When I played the game during an E3 demo at CES last year it was a lot of fun. So much so that I had to stand in line to get a turn and was only allowed fifteen minutes because there was a huge line of patient folks behind me. It really is one hell of a shooter.
Actually, I’m not being altogether honest and correct, semantically speaking. The actual ‘shooter’ aspect is AWOL because Battle Cry takes place in a new world where guns are strictly banned because of the meddling of a political movement which has led to what is called the Black Powder Treaty. Gunpowder and bullets are strictly forbidden. This has caused the rise of the Pansophic Revolution, where a bloody new-world-type age of technologically-based manufacturing methodologies have altered the realities of street-fighting and the battlefield forever. War now involves elite groups of highly specialized warrior-assassins who fight with modernized daggers and swords.
Set in a shockingly colorful proto-punkish world, you enter a war between three factions fighting each other in designated war-zones. Two of the warring factions are pretty familiar. The Royal Marines Corps—very crisp and starched in Victorian attire featuring, colorful red uniforms—and the Cossacks—scruffy and undisciplined, yet far more athletic and frenzied in battle. The third faction are futuristic, ruthless shape-shifter types.
The key to Battle Cry’s gameplay lies in its different classes, which have wildly varying abilities. Most, although certainly not all, of the characters you play are geared for close-in, melée-type combat, and the close-up, third-person default view supports that style of play. There are five classes of player to choose from: Enforcer, a tank-like character whose huge sword transforms into a shield in its alternate form; Duellist, who launches quick attacks, is nimble and can hide himself for surprise attacks; Gadgeteer, who is more about support than actual fighting; Brawler, who has a powerful mechanical arm; and Tech Archer, a true assassination specialist, who can fire arrows and throw knives when up close and personal with enemies.

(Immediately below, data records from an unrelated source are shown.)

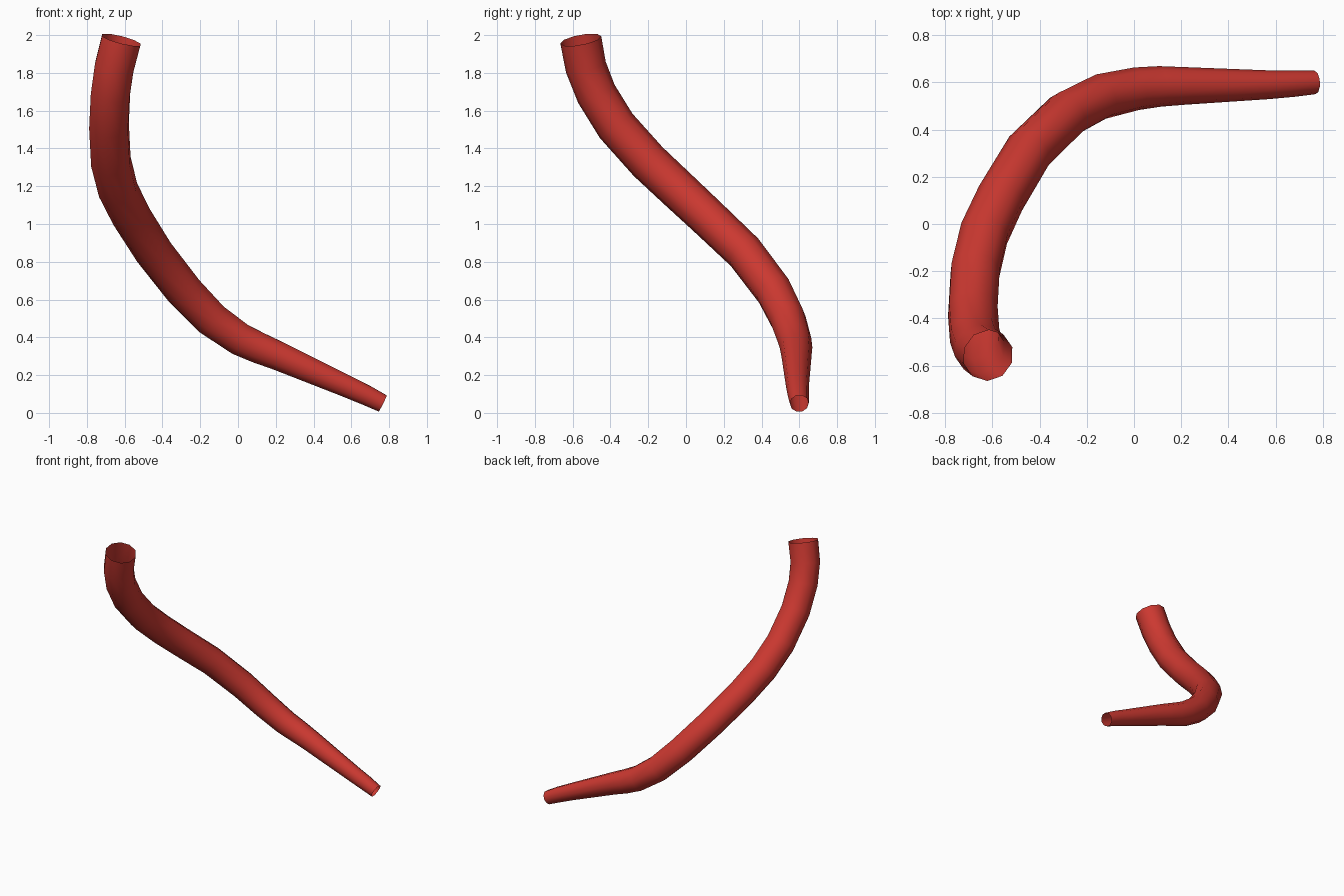
import bpy
import math

cube = bpy.data.objects.get("Cube")
if cube:
    bpy.data.objects.remove(cube, do_unlink=True)

# Red material
red = bpy.data.materials.new("red")
red.use_nodes = True
color = (0.6, 0.04, 0.03, 1.0)
red.diffuse_color = color
red.node_tree.nodes["Principled BSDF"].inputs["Base Color"].default_value = color

# Centre line of the tube: x, y, z, radius
path = [
    (-0.618, -0.557, 1.975, 0.110),
    (-0.655, -0.53, 1.83, 0.109),
    (-0.675, -0.475, 1.69, 0.108),
    (-0.683, -0.37, 1.52, 0.108),
    (-0.673, -0.20, 1.33, 0.108),
    (-0.635, -0.04, 1.18, 0.107),
    (-0.565, 0.11, 1.04, 0.105),
    (-0.445, 0.31, 0.85, 0.103),
    (-0.285, 0.465, 0.645, 0.101),
    (-0.14, 0.54, 0.495, 0.097),
    (0.01, 0.573, 0.39, 0.091),
    (0.11, 0.583, 0.344, 0.086),
    (0.21, 0.585, 0.303, 0.080),
    (0.57, 0.590, 0.143, 0.061),
    (0.68, 0.595, 0.093, 0.056),
    (0.766, 0.600, 0.050, 0.050),
]

# Tapered tube with open ends, ten sides around
curve = bpy.data.curves.new("bent_tube", "CURVE")
curve.dimensions = "3D"
curve.bevel_depth = 1.0
curve.bevel_resolution = 3
curve.use_fill_caps = False
spline = curve.splines.new("POLY")
spline.points.add(len(path) - 1)
for point, (x, y, z, r) in zip(spline.points, path):
    point.co = (x, y, z, 1.0)
    point.radius = r
curve.materials.append(red)

tube = bpy.data.objects.new("bent_tube", curve)
bpy.context.collection.objects.link(tube)
bpy.ops.object.select_all(action="DESELECT")
tube.select_set(True)
bpy.context.view_layer.objects.active = tube
bpy.ops.object.convert(target="MESH")
bpy.ops.object.shade_smooth_by_angle(angle=math.radians(60))
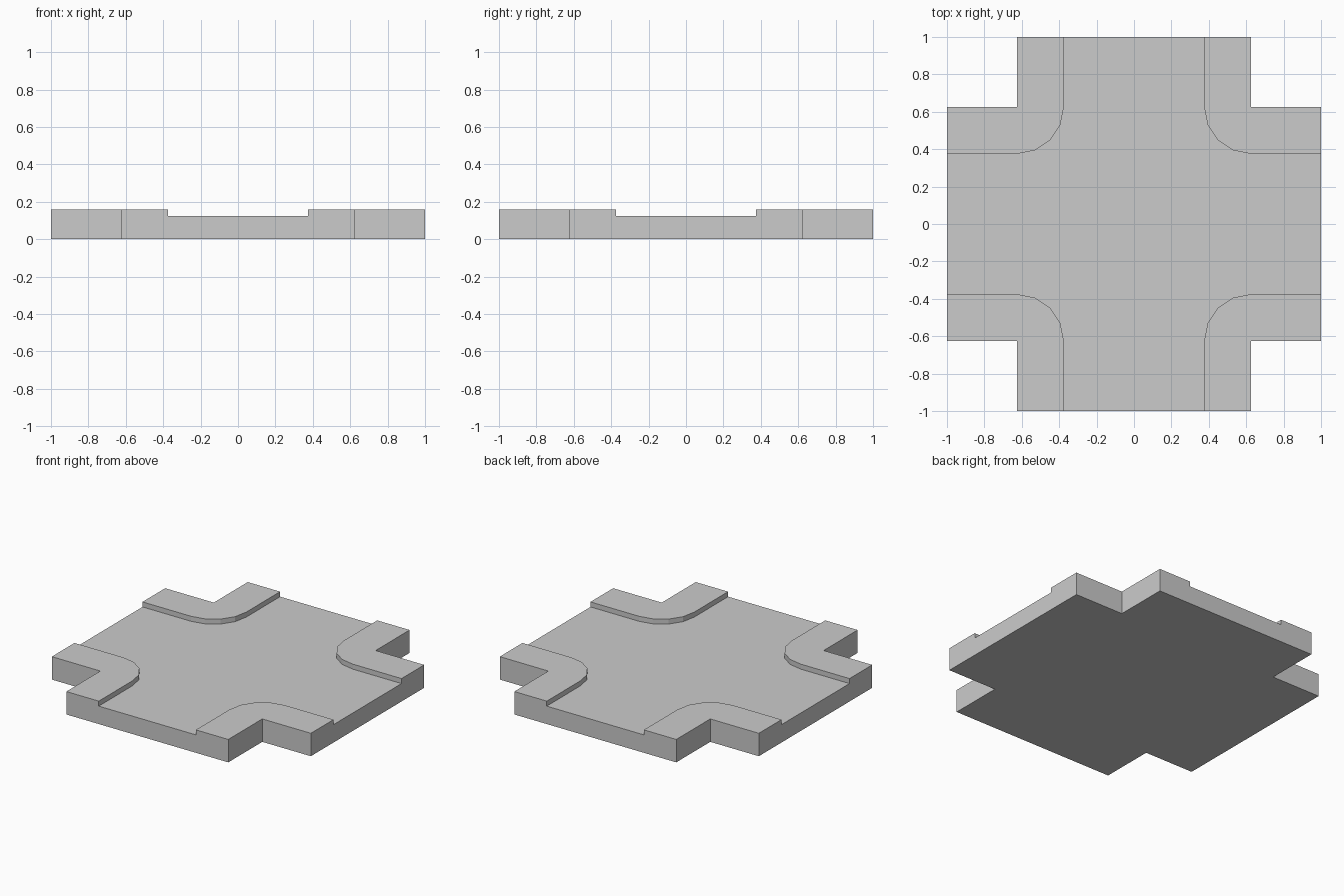
import bpy, bmesh
from math import cos, sin, pi

if "Cube" in bpy.data.objects:
    bpy.data.objects.remove(bpy.data.objects["Cube"])

ARM, ROAD = 0.625, 0.375          # half widths of the arms and of the road
ROAD_Z, KERB_Z = 0.125, 0.16      # road and pavement heights


def four_way(points):
    """Repeat a corner's points around z in quarter turns."""
    out = []
    for _ in range(4):
        out += points
        points = [(-y, x) for x, y in points]
    return out


def prism(name, outline, z0, z1):
    bm = bmesh.new()
    face = bm.faces.new([bm.verts.new((x, y, z0)) for x, y in outline])
    top = bmesh.ops.extrude_face_region(bm, geom=[face], use_keep_orig=True)
    verts = [g for g in top["geom"] if isinstance(g, bmesh.types.BMVert)]
    bmesh.ops.translate(bm, verts=verts, vec=(0, 0, z1 - z0))
    bmesh.ops.recalc_face_normals(bm, faces=bm.faces)
    mesh = bpy.data.meshes.new(name)
    bm.to_mesh(mesh)
    bm.free()
    obj = bpy.data.objects.new(name, mesh)
    bpy.context.collection.objects.link(obj)
    return obj


# Cross-shaped slab at pavement height
slab = prism("road_crossing", four_way([(1, ARM), (ARM, ARM), (ARM, 1)]), 0, KERB_Z)

# Sunken road with rounded kerb corners, cut out of the slab
r = ARM - ROAD
arc = [(ARM - r * sin(i * pi / 8), ARM - r * cos(i * pi / 8)) for i in range(5)]
cutter = prism("road_cutter", four_way([(1.1, ROAD)] + arc + [(ROAD, 1.1)]), ROAD_Z, 0.3)
cutter.hide_render = True

cut = slab.modifiers.new("road_cut", 'BOOLEAN')
cut.operation = 'DIFFERENCE'
cut.solver = 'EXACT'
cut.object = cutter

# Apply the cut and drop the helper
bpy.context.view_layer.objects.active = slab
bpy.ops.object.modifier_apply(modifier=cut.name)
bpy.data.objects.remove(cutter)
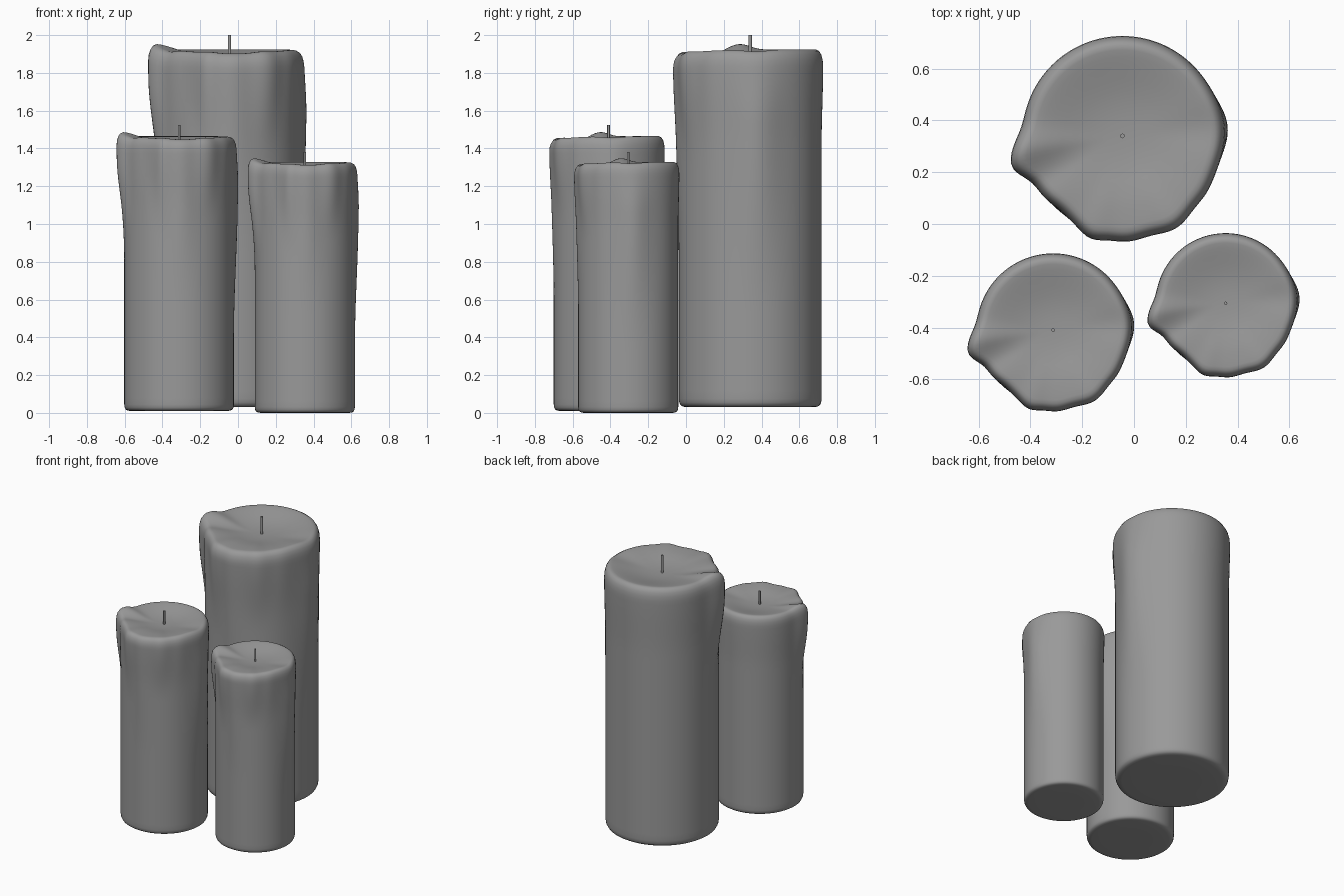
import bpy, bmesh
from math import radians, cos, sin, exp

if "Cube" in bpy.data.objects:
    bpy.data.objects.remove(bpy.data.objects["Cube"])

SEGS = 128
RADIUS = 0.378

# Drips: angle (deg), width (deg), bulge, peak height, lower fade, strength at rim
DRIPS = [
    (-163, 8, 0.038, 1.72, 1.15, 1.0),
    (-172, 10, 0.034, 1.80, 1.00, 1.0),
    (5, 17, 0.028, 1.52, 0.50, 0.35),
    (-60, 13, 0.026, 1.80, 1.30, 1.0),
    (-88, 13, 0.022, 1.80, 0.75, 1.0),
    (-107, 9, 0.026, 1.80, 1.20, 1.0),
    (-130, 10, -0.012, 1.85, 1.45, 1.0),
    (-35, 10, 0.006, 1.80, 1.30, 1.0),
]
# Rim height changes: angle, width, rise
RIM = [(-172, 11, 0.030), (-153, 9, -0.010), (-107, 9, 0.006),
       (-62, 9, 0.006), (5, 14, -0.010)]


def smooth(a, b, x):
    t = max(0.0, min(1.0, (x - a) / (b - a)))
    return t * t * (3 - 2 * t)


def bell(deg, centre, width):
    d = (deg - centre + 180) % 360 - 180
    return exp(-(d / width) ** 2)


def profile():
    pts = [(0.5, 0), (0.88, 0), (0.94, 0.003), (0.975, 0.011), (0.993, 0.025)]
    pts += [(1.0, 0.045 + 1.735 * i / 40) for i in range(41)]
    pts += [(1.0, 1.81), (0.993, 1.84), (0.975, 1.866), (0.945, 1.885),
            (0.905, 1.894), (0.86, 1.893), (0.79, 1.888), (0.7, 1.88),
            (0.58, 1.869), (0.45, 1.858), (0.3, 1.849), (0.15, 1.845)]
    return pts


def wax_point(frac, z, deg):
    r = RADIUS + 0.008 * smooth(1.4, 1.8, z)
    inner = smooth(0.1, 0.95, frac)          # drips fade towards the wick
    for a, w, amp, peak, low, rim in DRIPS:
        h = smooth(low, peak, z)
        if z > peak:
            h = 1 + (rim - 1) * smooth(peak, 1.86, z)
        if z > 1.1:
            h *= inner
        r += amp * h * bell(deg, a, w)
    rise = sum(k * bell(deg, a, w) for a, w, k in RIM)
    rise *= smooth(1.70, 1.84, z) * smooth(0.3, 0.95, frac)
    # front edge melts over: lower, rounder rim
    slump = -0.024 * bell(deg, -88, 48) * smooth(1.72, 1.87, z) * smooth(0.5, 0.97, frac)
    t = radians(deg)
    return (r * frac * cos(t), r * frac * sin(t), z + rise + slump)


grey = bpy.data.materials.new("dark_grey_wax")
grey.diffuse_color = (0.32, 0.32, 0.32, 1)
grey.use_nodes = True
grey.node_tree.nodes["Principled BSDF"].inputs["Base Color"].default_value = grey.diffuse_color


def make_object(name, bm, loc, scale):
    bmesh.ops.recalc_face_normals(bm, faces=bm.faces)
    for f in bm.faces:
        f.smooth = True
    me = bpy.data.meshes.new(name)
    bm.to_mesh(me)
    bm.free()
    me.materials.append(grey)
    ob = bpy.data.objects.new(name, me)
    ob.location = loc
    ob.scale = (scale,) * 3
    bpy.context.collection.objects.link(ob)
    return ob


def candle(name, loc, scale):
    # Wax body
    bm = bmesh.new()
    rings = [[bm.verts.new(wax_point(f, z, 360 * i / SEGS)) for i in range(SEGS)]
             for f, z in profile()]
    for a, b in zip(rings, rings[1:]):
        for i in range(SEGS):
            j = (i + 1) % SEGS
            bm.faces.new((a[i], a[j], b[j], b[i]))
    for ring, z in ((rings[0], 0), (rings[-1], 1.844)):
        c = bm.verts.new((0, 0, z))
        for i in range(SEGS):
            bm.faces.new((ring[i], ring[(i + 1) % SEGS], c))
    make_object(name + "_wax", bm, loc, scale)

    # Wick
    bm = bmesh.new()
    bmesh.ops.create_cone(bm, cap_ends=True, segments=12, radius1=0.009,
                          radius2=0.009, depth=0.17)
    bmesh.ops.translate(bm, verts=bm.verts, vec=(0, 0, 1.97 - 0.085))
    wick = make_object(name + "_wick", bm, loc, scale)
    bpy.ops.object.select_all(action='DESELECT')
    wick.select_set(True)
    bpy.context.view_layer.objects.active = wick
    bpy.ops.object.shade_smooth_by_angle(angle=radians(40))


candle("tall_candle", (-0.045, 0.34, 0.03), 1.0)
candle("medium_candle", (-0.312, -0.41, 0.01), 0.768)
candle("short_candle", (0.354, -0.306, 0.0), 0.701)
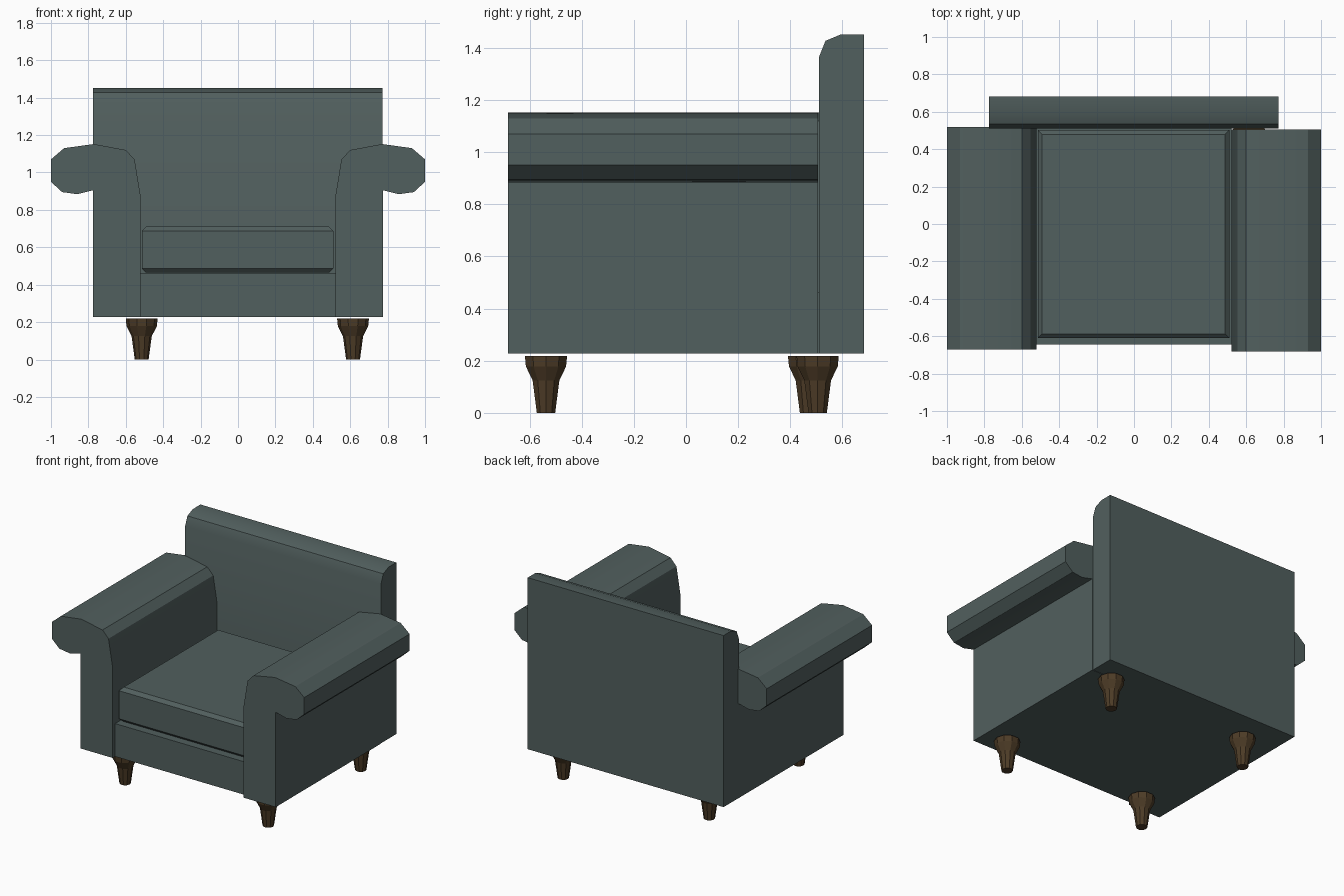
import bpy
import bmesh
import math
from mathutils import Matrix, Vector

old = bpy.data.objects.get("Cube")
if old:
    bpy.data.objects.remove(old, do_unlink=True)


def make_material(name, rgb):
    mat = bpy.data.materials.new(name)
    mat.use_nodes = True
    mat.diffuse_color = (*rgb, 1)
    mat.node_tree.nodes["Principled BSDF"].inputs["Base Color"].default_value = (*rgb, 1)
    return mat


fabric = make_material("slate fabric", (0.083, 0.115, 0.112))
wood = make_material("dark wood", (0.075, 0.045, 0.02))


def finish(bm, name, mat, smooth=False):
    bmesh.ops.recalc_face_normals(bm, faces=bm.faces)
    mesh = bpy.data.meshes.new(name)
    bm.to_mesh(mesh)
    bm.free()
    mesh.materials.append(mat)
    obj = bpy.data.objects.new(name, mesh)
    bpy.context.collection.objects.link(obj)
    if smooth:
        bpy.ops.object.select_all(action="DESELECT")
        obj.select_set(True)
        bpy.context.view_layer.objects.active = obj
        bpy.ops.object.shade_smooth_by_angle(angle=math.radians(30))
    return obj


def extrude_profile(name, points, offset):
    """Extrude a closed outline of 3D points along an offset."""
    bm = bmesh.new()
    face = bm.faces.new([bm.verts.new(p) for p in points])
    result = bmesh.ops.extrude_face_region(bm, geom=[face], use_keep_orig=True)
    moved = [v for v in result["geom"] if isinstance(v, bmesh.types.BMVert)]
    bmesh.ops.translate(bm, verts=moved, vec=offset)
    return finish(bm, name, fabric, smooth=True)


def box(name, low, high, chamfer=0):
    low, high = Vector(low), Vector(high)
    bm = bmesh.new()
    bmesh.ops.create_cube(bm, size=1)
    for v in bm.verts:
        v.co = (low + high) / 2 + v.co * (high - low)
    if chamfer:
        # Only the edges around the top and bottom are chamfered
        rims = [e for e in bm.edges if abs(e.verts[0].co.z - e.verts[1].co.z) < 0.001]
        bmesh.ops.bevel(bm, geom=rims, offset=chamfer, segments=1, affect="EDGES")
    return finish(bm, name, fabric)


# Rolled arms: outline across x and z, run from front to back
arm = [(0.52, 0.228), (0.522, 0.88), (0.553, 1.07), (0.60, 1.12), (0.77, 1.152),
       (0.93, 1.13), (1.0, 1.07), (1.0, 0.95), (0.94, 0.895), (0.86, 0.884),
       (0.775, 0.905), (0.775, 0.228)]
for side, name, front in ((1, "left_arm", -0.682), (-1, "right_arm", -0.67)):
    extrude_profile(name, [(side * x, front, z) for x, z in arm], (0, 1.188, 0))

# Backrest with a rounded front top edge
back = [(0.51, 0.228), (0.51, 1.365), (0.535, 1.427), (0.595, 1.452),
        (0.682, 1.452), (0.682, 0.228)]
extrude_profile("backrest", [(-0.774, y, z) for y, z in back], (1.546, 0, 0))

# Seat base and cushion
box("seat_base", (-0.52, -0.643, 0.228), (0.52, 0.51, 0.463))
box("seat_cushion", (-0.514, -0.61, 0.464), (0.51, 0.502, 0.71), chamfer=0.023)

# Turned, faceted legs
leg_rings = [(0.0, 0.037), (0.125, 0.054), (0.178, 0.081), (0.218, 0.085)]


def make_leg(name, x, y, sides=10):
    bm = bmesh.new()
    rings = []
    for z, r in leg_rings:
        angles = [math.tau * i / sides for i in range(sides)]
        rings.append([bm.verts.new((r * math.cos(a), r * math.sin(a), z)) for a in angles])
    for lower, upper in zip(rings, rings[1:]):
        for i in range(sides):
            j = (i + 1) % sides
            bm.faces.new((lower[i], lower[j], upper[j], upper[i]))
    bm.faces.new(rings[0])
    bm.faces.new(rings[-1])
    bmesh.ops.transform(bm, matrix=Matrix.Translation((x, y, 0)), verts=bm.verts)
    finish(bm, name, wood)


make_leg("front_left_leg", 0.615, -0.537)
make_leg("front_right_leg", -0.515, -0.537)
make_leg("back_left_leg", 0.615, 0.505)
make_leg("back_right_leg", -0.515, 0.472)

I tried out the Enforcer and the Tech Archer and had a grand time. You can even change class in mid-match. The action is wild, speedy and frenetic, with a hint of Team Fortress 2 to it, albeit with swords rather than assault rifles. The stylized look of all levels offers lots of vertical scale, although it will take time for you to get used to handling them.
A novel aspect of the game is the use of grappling hooks, which allow you to cover large swathes of land on the maps very quickly. You get to be a general and a lot of the game’s tactical element lies in the choices you make as to what and when choices are made concerning when to use the three special abilities each class possesses. There’s nothing like being the Tech Archer, killing in quick bursts, firing off short fusillades of explosive rockets. Along with each kill, you build up an ever-increasing score on your Adrenaline meter, which can be utilized in short bursts to cause extra casualties, or in one big concentrated blitzkrieg. Following each round played, you can wander the battlefield, earn ‘Iron,’ the in-game currency.
Battle Cry only plans for a PC release currently, but Bethesda is working on a conversion into next-gen consoles and will go into Beta in 2015.